##### TASK INPUTS
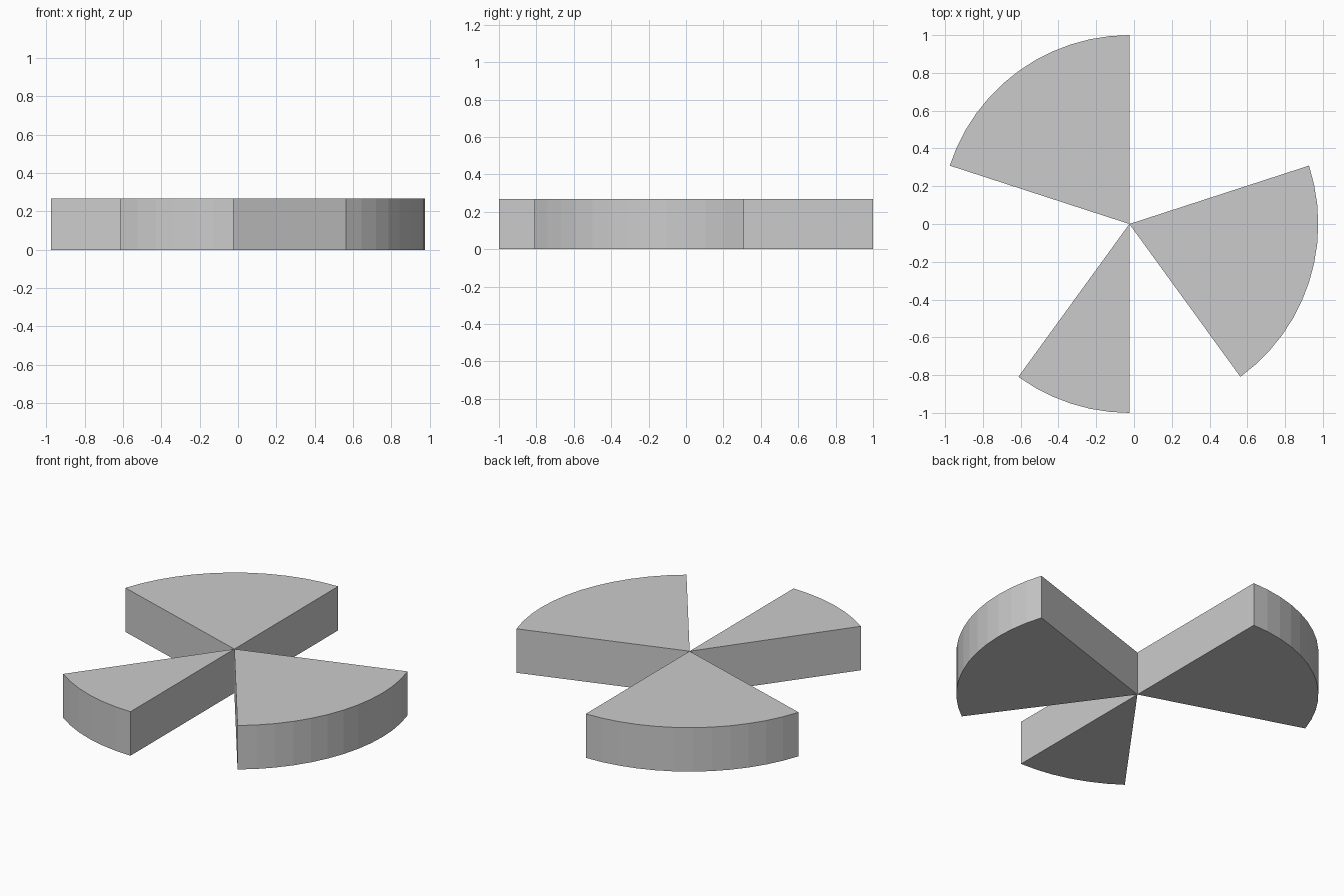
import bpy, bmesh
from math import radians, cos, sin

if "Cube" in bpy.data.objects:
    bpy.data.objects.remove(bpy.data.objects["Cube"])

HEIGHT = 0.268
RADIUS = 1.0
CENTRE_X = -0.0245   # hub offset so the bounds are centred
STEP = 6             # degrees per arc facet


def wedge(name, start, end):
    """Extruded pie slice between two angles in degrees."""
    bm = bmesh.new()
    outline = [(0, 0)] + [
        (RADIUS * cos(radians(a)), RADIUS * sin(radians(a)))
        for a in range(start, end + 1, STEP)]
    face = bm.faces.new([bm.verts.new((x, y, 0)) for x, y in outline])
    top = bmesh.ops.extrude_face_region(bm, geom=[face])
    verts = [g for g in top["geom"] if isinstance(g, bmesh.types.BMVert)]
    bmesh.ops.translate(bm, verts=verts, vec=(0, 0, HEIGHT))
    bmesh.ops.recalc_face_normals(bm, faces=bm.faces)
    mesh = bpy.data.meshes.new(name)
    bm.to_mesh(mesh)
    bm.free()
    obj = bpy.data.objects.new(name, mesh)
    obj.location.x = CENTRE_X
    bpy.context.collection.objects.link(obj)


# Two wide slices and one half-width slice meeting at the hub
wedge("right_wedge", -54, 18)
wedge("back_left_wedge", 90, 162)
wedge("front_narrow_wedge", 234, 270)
##########
INSTRUCTIONS TO FOLLOW → Each line from the start of the entries to the line holding "(RADIUS * cos(radians(a)), RADIUS" is to be given again exactly, both ends included, and each picture is to be left out.

RESPONSE BOX →
import bpy, bmesh
from math import radians, cos, sin

if "Cube" in bpy.data.objects:
    bpy.data.objects.remove(bpy.data.objects["Cube"])

HEIGHT = 0.268
RADIUS = 1.0
CENTRE_X = -0.0245   # hub offset so the bounds are centred
STEP = 6             # degrees per arc facet


def wedge(name, start, end):
    """Extruded pie slice between two angles in degrees."""
    bm = bmesh.new()
    outline = [(0, 0)] + [
        (RADIUS * cos(radians(a)), RADIUS * sin(radians(a)))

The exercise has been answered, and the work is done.